A word-for-word copy of the data is what's wanted, with no pictures.

- **Items from a data source**
══════
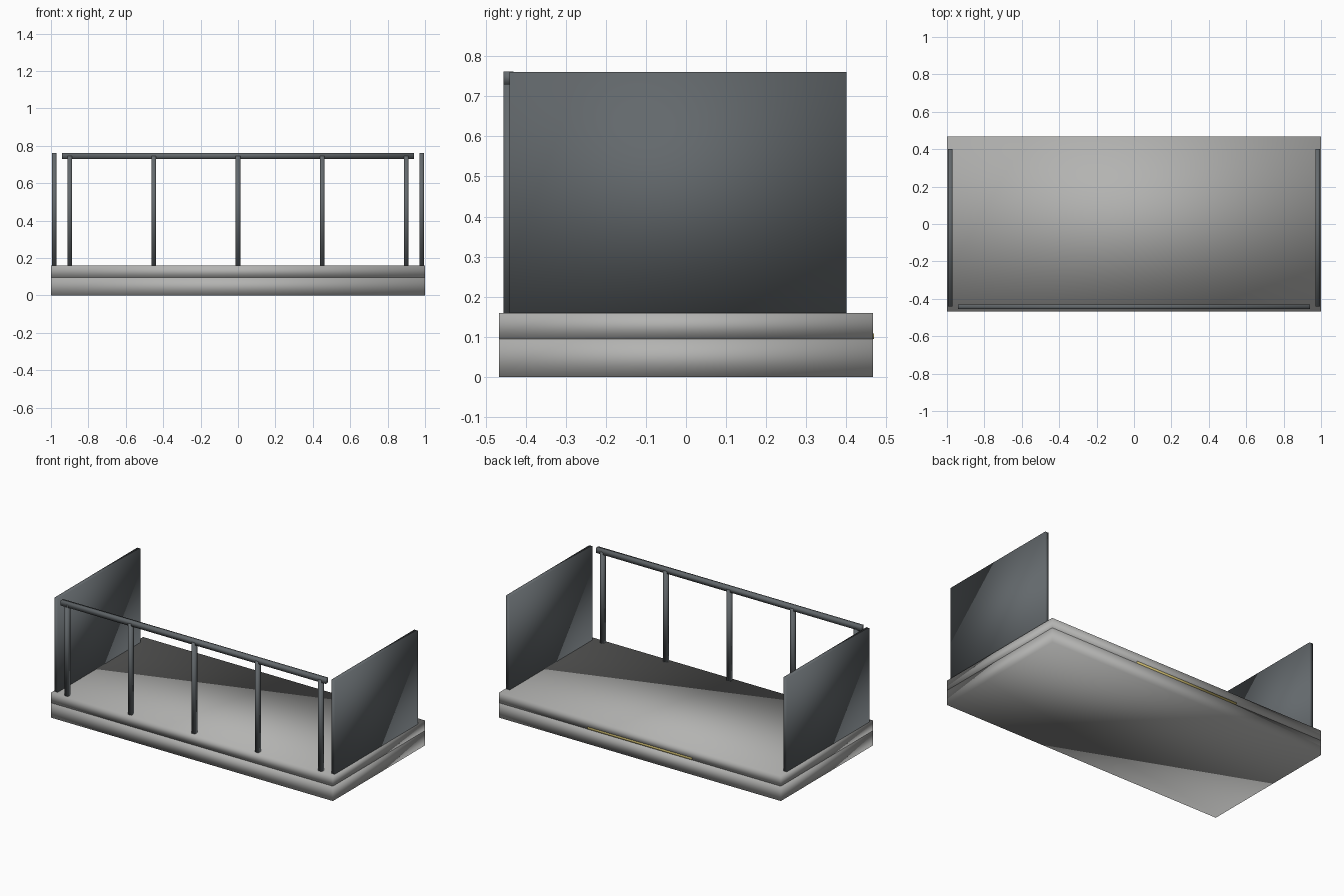
import bpy
import bmesh

cube = bpy.data.objects.get("Cube")
if cube:
    bpy.data.objects.remove(cube, do_unlink=True)


def material(name, rgb):
    m = bpy.data.materials.new(name)
    m.use_nodes = True
    m.diffuse_color = (*rgb, 1)
    m.node_tree.nodes["Principled BSDF"].inputs["Base Color"].default_value = (*rgb, 1)
    return m


concrete = material("concrete grey", (0.45, 0.45, 0.44))
metal = material("dark slate metal", (0.125, 0.14, 0.15))
brass = material("warm yellow", (0.55, 0.45, 0.15))


def box(name, x, y, z, mat):
    """Softly shaded box spanning the given (low, high) ranges."""
    bm = bmesh.new()
    bmesh.ops.create_cube(bm, size=1)
    for v in bm.verts:
        v.co = [r[0] if c < 0 else r[1] for c, r in zip(v.co, (x, y, z))]
    for f in bm.faces:
        f.smooth = True
    mesh = bpy.data.meshes.new(name)
    bm.to_mesh(mesh)
    bm.free()
    mesh.materials.append(mat)
    obj = bpy.data.objects.new(name, mesh)
    bpy.context.collection.objects.link(obj)
    return obj


DEPTH = (-0.467, 0.467)
SEAM, FLOOR, TOP = 0.095, 0.16, 0.762

# Floor: support slab with a deck slab on it
box("support_slab", (-1, 1), DEPTH, (0, SEAM), concrete)
box("deck_slab", (-1, 1), DEPTH, (SEAM, FLOOR), concrete)

# Thin strip set in the back edge
box("back_strip", (-0.37, 0.37), (0.462, 0.469), (SEAM, 0.109), brass)

# Side screens
for side, s in (("left", 1), ("right", -1)):
    box(side + "_screen", sorted((s * 0.97, s * 0.995)), (-0.44, 0.4), (FLOOR, TOP - 0.002), metal)

# Front railing
RAIL_Y = (-0.455, -0.43)
for i in range(5):
    x = -0.9 + 0.45 * i
    box(f"railing_post_{i + 1}", (x - 0.0125, x + 0.0125), RAIL_Y, (FLOOR, 0.745), metal)
box("handrail", (-0.94, 0.94), RAIL_Y, (0.73, TOP), metal)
══════
- **ANSWER BELOW**
import bpy
import bmesh

cube = bpy.data.objects.get("Cube")
if cube:
    bpy.data.objects.remove(cube, do_unlink=True)


def material(name, rgb):
    m = bpy.data.materials.new(name)
    m.use_nodes = True
    m.diffuse_color = (*rgb, 1)
    m.node_tree.nodes["Principled BSDF"].inputs["Base Color"].default_value = (*rgb, 1)
    return m


concrete = material("concrete grey", (0.45, 0.45, 0.44))
metal = material("dark slate metal", (0.125, 0.14, 0.15))
brass = material("warm yellow", (0.55, 0.45, 0.15))


def box(name, x, y, z, mat):
    """Softly shaded box spanning the given (low, high) ranges."""
    bm = bmesh.new()
    bmesh.ops.create_cube(bm, size=1)
    for v in bm.verts:
        v.co = [r[0] if c < 0 else r[1] for c, r in zip(v.co, (x, y, z))]
    for f in bm.faces:
        f.smooth = True
    mesh = bpy.data.meshes.new(name)
    bm.to_mesh(mesh)
    bm.free()
    mesh.materials.append(mat)
    obj = bpy.data.objects.new(name, mesh)
    bpy.context.collection.objects.link(obj)
    return obj


DEPTH = (-0.467, 0.467)
SEAM, FLOOR, TOP = 0.095, 0.16, 0.762

# Floor: support slab with a deck slab on it
box("support_slab", (-1, 1), DEPTH, (0, SEAM), concrete)
box("deck_slab", (-1, 1), DEPTH, (SEAM, FLOOR), concrete)

# Thin strip set in the back edge
box("back_strip", (-0.37, 0.37), (0.462, 0.469), (SEAM, 0.109), brass)

# Side screens
for side, s in (("left", 1), ("right", -1)):
    box(side + "_screen", sorted((s * 0.97, s * 0.995)), (-0.44, 0.4), (FLOOR, TOP - 0.002), metal)

# Front railing
RAIL_Y = (-0.455, -0.43)
for i in range(5):
    x = -0.9 + 0.45 * i
    box(f"railing_post_{i + 1}", (x - 0.0125, x + 0.0125), RAIL_Y, (FLOOR, 0.745), metal)
box("handrail", (-0.94, 0.94), RAIL_Y, (0.73, TOP), metal)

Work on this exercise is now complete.